The good news is that more than 4,000 Baptists from 105 countries around the world are meeting in Hawai’i for the 20th Baptist World Congress of the Baptist World Alliance, and they’re having a wonderful, uplifting time.
The bad news is that about 1,000 more global Baptists are missing the meeting because the U.S. wouldn’t let them in, denying visa applications right and left, usually with no explanation. Countries in Africa and Asia were most affected: the entire delegation of 87 Angolan Baptists was denied entry, according to Emmett Dunn, BWA’s conference director. A reported 40 percent of the 246 Nigerian Baptists who hoped to attend were likewise turned away. Just two of 27 registrants from Sierra Leone were allowed in the country, and less than a quarter of the more than 100 who wanted to attend from Bangladesh were granted visas. Other hard-hit countries included India, Liberia, and Ghana. My friend Eddie Enim (right) made it, but many of his compatriots did not. The two members of a men’s choir from Nagaland (below) got in, but many others from India met only closed doors.
Has America’s emphasis on “homeland security” made us so paranoid that we fear some terrorist may have infiltrated a bunch of Baptists? Or do we fear that Baptists from poor countries might want to stay as undocumented aliens and not return to the homes and churches from whence they would have come?
I can understand why the government might want to deny entry to a few folks whom they might think could pose a threat, but the wholesale denials affecting this year’s Congress are truly disturbing. As Denton Lotz was receiving the BWA’s quinquennial human rights award, he said we should protest such treatment of our Baptist brothers and sisters, and he’s right.

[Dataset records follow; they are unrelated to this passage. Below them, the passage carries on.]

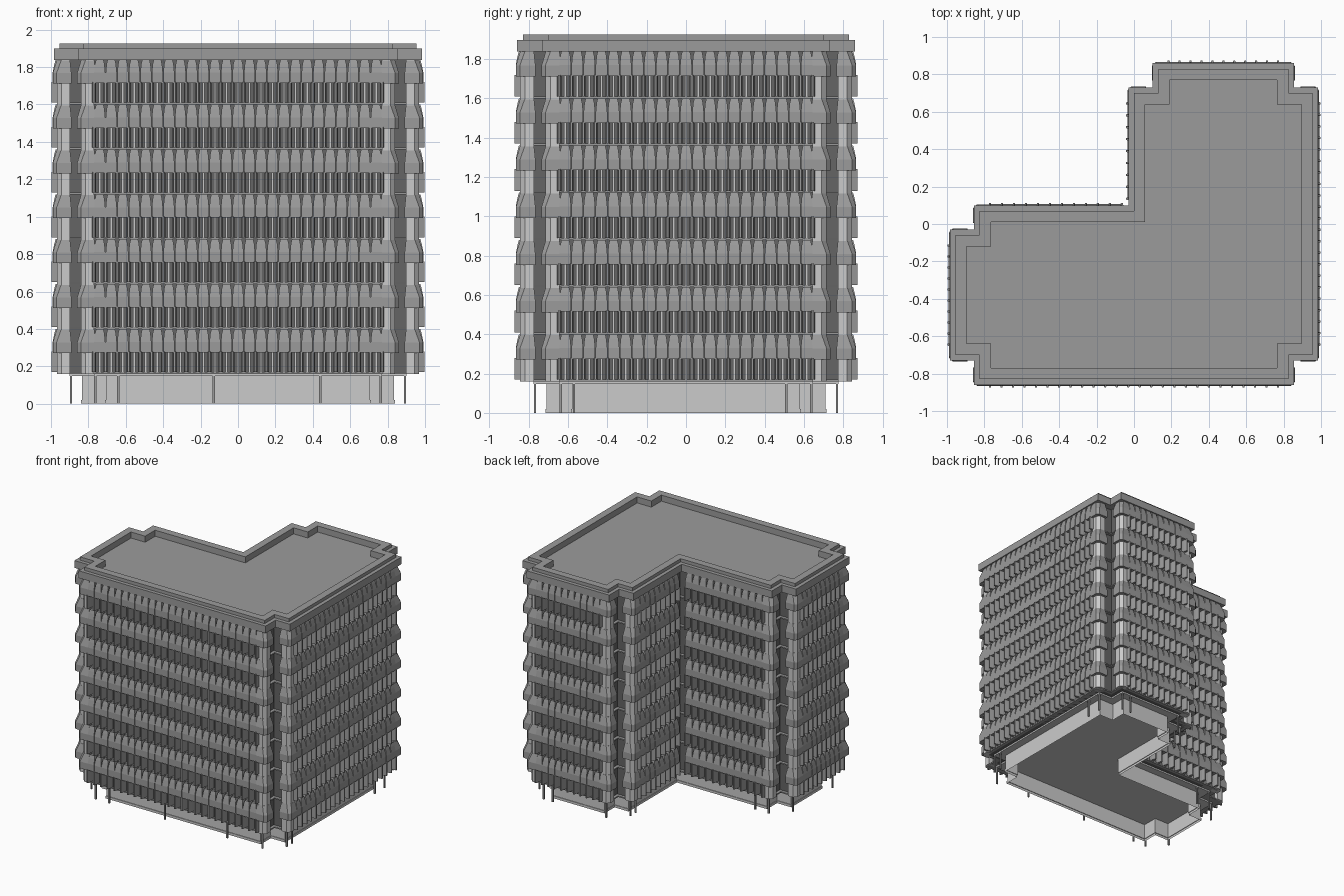
import bpy, bmesh
from mathutils import Vector

if "Cube" in bpy.data.objects:
    bpy.data.objects.remove(bpy.data.objects["Cube"])

# L-shaped plan with notched corners, counter-clockwise
PLAN = [Vector(p) for p in [
    (-.855, -.86), (.855, -.86), (.855, -.73), (.985, -.73), (.985, .73), (.855, .73),
    (.855, .86), (.10, .86), (.10, .73), (-.03, .73), (-.03, .10), (-.855, .10),
    (-.855, -.03), (-.985, -.03), (-.985, -.73), (-.855, -.73)]]
N = len(PLAN)
FLOORS = [.16 + .24 * k for k in range(7)]
PIER = .09


def material(name, grey):
    m = bpy.data.materials.new(name)
    m.diffuse_color = (grey, grey, grey, 1)
    m.use_nodes = True
    m.node_tree.nodes["Principled BSDF"].inputs["Base Color"].default_value = m.diffuse_color
    return m


CONCRETE = material("concrete", .33)
PALE = material("pale_concrete", .58)
GLASS = material("dark_glass", .13)


def tangent(i):
    return (PLAN[(i + 1) % N] - PLAN[i]).normalized()


def outward(i):
    t = tangent(i)
    return Vector((t.y, -t.x))


def convex(i):
    return tangent(i - 1).cross(tangent(i)) > 0


def inset(d):
    return [PLAN[i] - d * (outward(i - 1) + outward(i)) for i in range(N)]


def finish(name, bm, mat):
    bmesh.ops.recalc_face_normals(bm, faces=bm.faces)
    me = bpy.data.meshes.new(name)
    bm.to_mesh(me)
    bm.free()
    me.materials.append(mat)
    ob = bpy.data.objects.new(name, me)
    bpy.context.collection.objects.link(ob)
    return ob


def skin(bm, loops, bottom=True, top=True):
    rings = [[bm.verts.new(p) for p in loop] for loop in loops]
    n = len(rings[0])
    for a, b in zip(rings, rings[1:]):
        for i in range(n):
            j = (i + 1) % n
            bm.faces.new((a[i], a[j], b[j], b[i]))
    if bottom:
        bm.faces.new(rings[0][::-1])
    if top:
        bm.faces.new(rings[-1])


def stack(name, mat, profile, bottom=True, top=True):
    """Sweep (inset, z) steps around the whole plan."""
    bm = bmesh.new()
    skin(bm, [[(p.x, p.y, z) for p in inset(d)] for d, z in profile], bottom, top)
    finish(name, bm, mat)


def loft(bm, origin, t, n, rings):
    """Rings of (z, [(along, out), ...]) in a facade frame."""
    skin(bm, [[(*(origin + t * u + n * v), z) for u, v in pts] for z, pts in rings])


def rect(u0, u1, v0, v1):
    return [(u0, v0), (u1, v0), (u1, v1), (u0, v1)]


def pier_section(c, far, cut):
    """Square pier set back by c, with its outer corner cut off."""
    return [(c, -far), (far, -far), (far, -c), (c + cut, -c), (c, -c - cut)]


# Recessed glazed core, slab edges, roof with sunken deck, soffit
stack("window_wall", GLASS, [(.055, .16), (.055, 1.86)])
for z in FLOORS:
    stack("floor_slab", CONCRETE, [(.03, z), (.03, z + .01)])
stack("roof_parapet", CONCRETE, [
    (.06, 1.838), (0, 1.838), (0, 1.898), (.03, 1.898), (.03, 1.925),
    (.09, 1.925), (.09, 1.875)])
stack("soffit", PALE, [(.085, .147), (.085, .16)])

# Ground floor walls, open underneath, with low plinth
stack("ground_floor_walls", PALE,
      [(.145, 0), (.145, .02), (.15, .02), (.15, .15)], False, False)

# Facade bays: tapered spandrels, wedge fins, mullions
spandrels, fins, mullions = bmesh.new(), bmesh.new(), bmesh.new()
for i in range(N):
    a, b, t, n = PLAN[i], PLAN[(i + 1) % N], tangent(i), outward(i)
    if (b - a).length < .2:
        continue
    start = .085 if convex(i) else .035
    end = (b - a).length - (.085 if convex((i + 1) % N) else .035)
    count = round((end - start) / .0615)
    pitch = (end - start) / count
    for k in range(count + 1):
        edge = a + t * (start + pitch * k)
        for z in FLOORS:
            sec = [(-.012, -.06), (.012, -.06), (.012, -.02), (.005, .013),
                   (-.005, .013), (-.012, -.02)]
            loft(fins, edge, t, n, [(z + .01, sec), (z + .12, sec)])
            if k == count:
                continue
            mid = edge + t * pitch / 2
            w = pitch * .48
            wide = rect(-w, w, -.06, .006)
            loft(spandrels, mid, t, n, [
                (z + .115, wide), (z + .17, wide),
                (z + .215, rect(-w * .86, w * .86, -.06, -.003)),
                (z + .24, rect(-w * .66, w * .66, -.06, -.01))])
            bar = rect(-.006, .006, -.06, -.03)
            loft(mullions, mid, t, n, [(z + .01, bar), (z + .12, bar)])
finish("spandrel_panels", spandrels, CONCRETE)
finish("window_fins", fins, CONCRETE)
finish("window_mullions", mullions, PALE)

# Corner piers: pale shafts with flared blocks at each floor
shafts, blocks = bmesh.new(), bmesh.new()
for i in range(N):
    if not convex(i):
        continue
    t, n = tangent(i), outward(i)
    shaft = pier_section(.016, PIER - .004, .024)
    block = pier_section(-.005, PIER + .004, .02)
    loft(shafts, PLAN[i], t, n, [(.16, shaft), (1.84, shaft)])
    for z in FLOORS:
        loft(blocks, PLAN[i], t, n, [
            (z + .112, block), (z + .168, block),
            (z + .235, pier_section(.015, PIER - .003, .024))])
finish("pier_shafts", shafts, PALE)
finish("pier_blocks", blocks, CONCRETE)

# Slender ground columns
spots = [tuple(p) for i, p in enumerate(inset(.092)) if convex(i)]
spots += [(-.64, -.768), (-.13, -.768), (.44, -.768), (.893, -.57), (.893, .51),
          (.68, .768), (.062, .57), (-.64, .008)]
bm = bmesh.new()
for x, y in spots:
    r = .006
    sq = [(x - r, y - r), (x + r, y - r), (x + r, y + r), (x - r, y + r)]
    skin(bm, [[(*p, z) for p in sq] for z in (0, .16)])
finish("ground_columns", bm, CONCRETE)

If this keeps up, we’ll soon have to change the lyrics of “America the Beautiful” to admit that we may still be “the land of the free,” but are now “the home of the insecure.”